Content starts

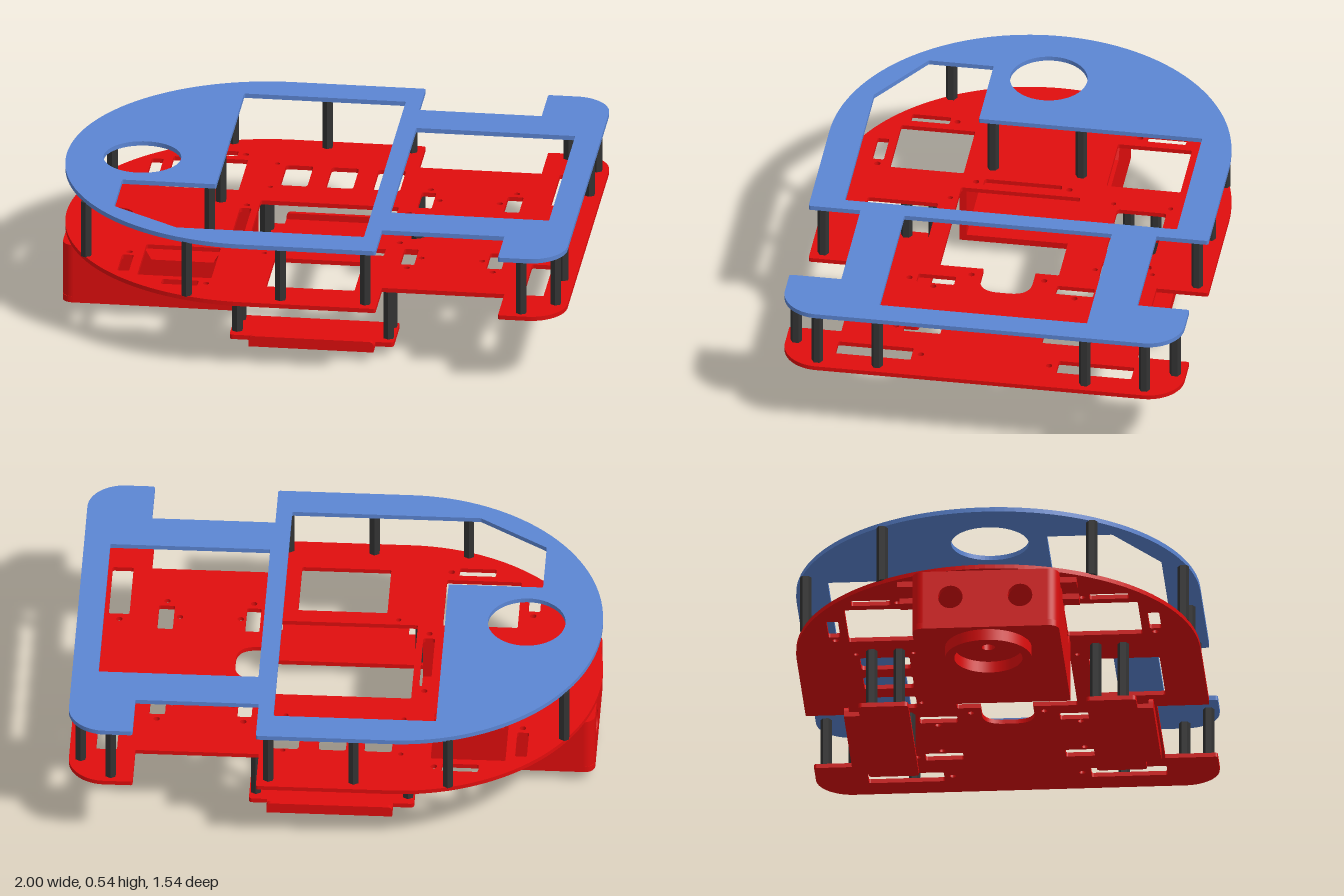
import * as THREE from 'three';

const RED = new THREE.MeshStandardMaterial({ color: 0xe00d0d, side: THREE.DoubleSide });
const BLUE = new THREE.MeshStandardMaterial({ color: 0x5c86d4, side: THREE.DoubleSide });
const BLACK = new THREE.MeshStandardMaterial({ color: 0x333333 });

// Closed outline from corner points, each corner rounded by r
function poly(pts, r = 0, Type = THREE.Path) {
  const path = new Type();
  const v = pts.map(p => new THREE.Vector2(p[0], p[1]));
  v.forEach((p, i) => {
    const a = v[(i + v.length - 1) % v.length], b = v[(i + 1) % v.length];
    const rr = pts[i][2] ?? r;
    const s = p.clone().add(a.clone().sub(p).setLength(rr));
    const e = p.clone().add(b.clone().sub(p).setLength(rr));
    if (i === 0) path.moveTo(s.x, s.y); else path.lineTo(s.x, s.y);
    if (rr > 0) path.quadraticCurveTo(p.x, p.y, e.x, e.y);
  });
  path.closePath();
  return path;
}
const rect = (x0, x1, z0, z1, r = 0.008) => poly([[x0, z0], [x1, z0], [x1, z1], [x0, z1]], r);
const circle = (x, z, r) => new THREE.Path().absarc(x, z, r, 0, Math.PI * 2, true);

// Horizontal slab: shape lies in x,z and fills y0..y1
function slab(name, shape, holes, y0, y1, mat) {
  shape.holes.push(...holes);
  const g = new THREE.ExtrudeGeometry(shape, { depth: y1 - y0, bevelEnabled: false, curveSegments: 32 });
  g.rotateX(Math.PI / 2).translate(0, y1, 0);
  const m = new THREE.Mesh(g, mat);
  m.name = name;
  return m;
}

// Deck outline: round nose at -x, wheel notches, rounded tail corners
function deckOutline() {
  const s = new THREE.Shape();
  s.moveTo(-0.23, -0.77);
  s.lineTo(0.27, -0.77);
  s.quadraticCurveTo(0.28, -0.77, 0.28, -0.76);
  s.lineTo(0.28, -0.57);
  s.lineTo(0.75, -0.57);
  s.lineTo(0.75, -0.76);
  s.quadraticCurveTo(0.75, -0.77, 0.76, -0.77);
  s.lineTo(0.86, -0.77);
  s.absarc(0.86, -0.63, 0.14, -Math.PI / 2, 0, false);
  s.absarc(0.86, 0.63, 0.14, 0, Math.PI / 2, false);
  s.lineTo(0.76, 0.77);
  s.quadraticCurveTo(0.75, 0.77, 0.75, 0.76);
  s.lineTo(0.75, 0.57);
  s.lineTo(0.28, 0.57);
  s.lineTo(0.28, 0.76);
  s.quadraticCurveTo(0.28, 0.77, 0.27, 0.77);
  s.lineTo(-0.23, 0.77);
  s.absarc(-0.23, 0, 0.77, Math.PI / 2, Math.PI * 1.5, false);
  return s;
}

function lowerDeck() {
  const holes = [
    // central opening with a rounded tongue toward the tail
    poly([[-0.28, -0.19], [0.25, -0.19], [0.25, -0.1, 0], [0.4, -0.1, 0.08],
      [0.4, 0.1, 0.08], [0.25, 0.1, 0], [0.25, 0.27], [-0.28, 0.27]], 0.008),
    rect(-0.35, -0.305, -0.11, 0.19, 0.012),
    rect(-0.16, 0.18, 0.34, 0.61),
    circle(-0.8, 0, 0.055),
    circle(-0.26, -0.54, 0.01), circle(0.19, -0.54, 0.01),
    circle(-0.26, -0.32, 0.01), circle(0.19, -0.32, 0.01), circle(-0.205, 0.3, 0.01),
    circle(-0.327, -0.14, 0.012), circle(-0.327, 0.22, 0.012),
  ];
  for (const x of [-0.225, -0.05, 0.13]) holes.push(rect(x, x + 0.105, -0.53, -0.34, 0.015));
  for (const s of [-1, 1]) {
    const slot = (a, b, c, d) => holes.push(rect(a, b, Math.min(s * c, s * d), Math.max(s * c, s * d)));
    slot(-0.66, -0.375, 0.275, 0.56);
    slot(-0.74, -0.695, 0.38, 0.53);
    slot(-0.56, -0.42, 0.59, 0.635);
    slot(0.32, 0.375, 0.195, 0.34);
    slot(0.65, 0.71, 0.195, 0.34);
    slot(0.82, 0.9, 0.28, 0.57);
    for (const [x, z] of [[0.35, 0.37], [0.68, 0.37], [0.395, 0.272], [0.627, 0.272],
      [0.857, 0.247], [0.295, 0.14], [-0.715, 0.352], [-0.39, 0.61]]) {
      holes.push(circle(x, s * z, 0.012));
    }
  }
  return slab('lowerDeck', deckOutline(), holes, 0.283, 0.3, RED);
}

function upperDeck() {
  return slab('upperDeck', deckOutline(), [
    poly([[-0.4, -0.64], [0.22, -0.64], [0.22, 0.64], [-0.5, 0.64], [-0.76, 0.47],
      [-0.76, 0.22], [-0.4, 0.22]], 0.006),
    rect(0.29, 0.9, -0.4, 0.4, 0.004),
    circle(-0.71, 0, 0.148),
  ], 0.522, 0.54, BLUE);
}

function post(name, x, z, y0, y1) {
  const m = new THREE.Mesh(new THREE.CylinderGeometry(0.022, 0.022, y1 - y0, 6).toNonIndexed(), BLACK);
  m.geometry.computeVertexNormals();
  m.position.set(x, (y0 + y1) / 2, z);
  m.name = name;
  return m;
}

// Sensor housing under the nose, open at the back, with the caster socket below
function noseHousing() {
  const g = new THREE.Group();
  g.name = 'noseHousing';
  const add = (name, geo) => {
    const m = new THREE.Mesh(geo, RED);
    m.name = name;
    g.add(m);
  };
  const T = 0.028, R = 0.045, X0 = -0.985, X1 = -0.3, Z = 0.28, Y0 = 0.045, Y1 = 0.283;

  g.add(slab('housingFloor', poly([[X0, -Z, R], [X1, -Z], [X1, Z], [X0, Z, R]], 0, THREE.Shape),
    [circle(-0.8, 0, 0.025)], Y0, Y0 + 0.025, RED));

  // front wall with two round eyes
  const wall = poly([[-Z + R, Y0], [Z - R, Y0], [Z - R, Y1], [-Z + R, Y1]], 0, THREE.Shape);
  wall.holes.push(circle(-0.133, 0.175, 0.047), circle(0.133, 0.175, 0.047));
  const wg = new THREE.ExtrudeGeometry(wall, { depth: T, bevelEnabled: false, curveSegments: 24 });
  add('housingFront', wg.rotateY(-Math.PI / 2).translate(X0 + T, 0, 0));

  for (const s of [-1, 1]) {
    // side wall with a sloped notch in its top edge
    const side = poly([[X0 + R, Y0], [X1, Y0], [X1, Y1], [-0.372, Y1], [-0.4, 0.24],
      [-0.64, 0.24], [-0.665, Y1], [X0 + R, Y1]], 0, THREE.Shape);
    const sg = new THREE.ExtrudeGeometry(side, { depth: T, bevelEnabled: false });
    add('housingSide', sg.translate(0, 0, s > 0 ? Z - T : -Z));

    // rounded vertical corner
    const c = new THREE.Shape();
    const a0 = s > 0 ? Math.PI / 2 : Math.PI, a1 = a0 + Math.PI / 2;
    c.absarc(X0 + R, s * (Z - R), R, a0, a1, false);
    c.absarc(X0 + R, s * (Z - R), R - T, a1, a0, true);
    g.add(slab('housingCorner', c, [], Y0, Y1, RED));

    // mounting tabs
    for (const x of [-0.875, -0.725]) {
      const tab = new THREE.BoxGeometry(0.055, 0.023, 0.065);
      add('mountingTab', tab.translate(x, 0.272, s * 0.31));
    }
  }

  // caster socket ring
  const ring = [[0.13, 0.046], [0.13, 0], [0.13, 0], [0.165, 0], [0.165, 0], [0.165, 0.046]];
  const socket = new THREE.LatheGeometry(ring.map(p => new THREE.Vector2(...p)), 48);
  add('casterSocket', socket.translate(-0.8, 0, 0));
  return g;
}

// Hanging motor tray: wide middle with an upturned lip, held by four posts
function motorTray(s) {
  const g = new THREE.Group();
  g.name = s > 0 ? 'frontTray' : 'backTray';
  const pts = [[-0.31, 0.34], [0.32, 0.34], [0.32, 0.53], [0.25, 0.53, 0], [0.25, 0.59, 0],
    [-0.23, 0.59, 0], [-0.23, 0.53, 0], [-0.31, 0.53]].map(p => [p[0], s * p[1], p[2]]);
  g.add(slab('trayPlate', poly(pts, 0.015, THREE.Shape), [], 0.038, 0.056, RED));
  const lip = poly([[-0.23, 0.045, 0], [0.25, 0.045, 0], [0.25, 0.081], [-0.23, 0.081]], 0.02, THREE.Shape);
  const lg = new THREE.ExtrudeGeometry(lip, { depth: 0.017, bevelEnabled: false });
  const m = new THREE.Mesh(lg.translate(0, 0, s > 0 ? 0.573 : -0.59), RED);
  m.name = 'trayLip';
  g.add(m);
  for (const x of [-0.285, 0.295]) for (const z of [0.375, 0.48]) {
    g.add(post('trayPost', x, s * z, 0.054, 0.285));
  }
  return g;
}

export function createModel() {
  const model = new THREE.Group();
  model.name = 'robotChassis';
  model.add(lowerDeck(), upperDeck(), noseHousing());
  const posts = [[-0.875, 0.4], [-0.43, 0.17], [-0.45, 0.72], [-0.09, 0.72], [0.235, 0.72],
    [0.835, 0.73], [0.955, 0.63], [0.955, 0.4]];
  for (const s of [-1, 1]) {
    model.add(motorTray(s));
    for (const [x, z] of posts) model.add(post('deckPost', x, s * z, 0.298, 0.524));
  }
  return model;
}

Content ends

• Exercise:
Pick every line containing the word "lineTo" out of the material, and copy those lines.

• Response to the exercise:
    if (i === 0) path.moveTo(s.x, s.y); else path.lineTo(s.x, s.y);
  s.lineTo(0.27, -0.77);
  s.lineTo(0.28, -0.57);
  s.lineTo(0.75, -0.57);
  s.lineTo(0.75, -0.76);
  s.lineTo(0.86, -0.77);
  s.lineTo(0.76, 0.77);
  s.lineTo(0.75, 0.57);
  s.lineTo(0.28, 0.57);
  s.lineTo(0.28, 0.76);
  s.lineTo(-0.23, 0.77);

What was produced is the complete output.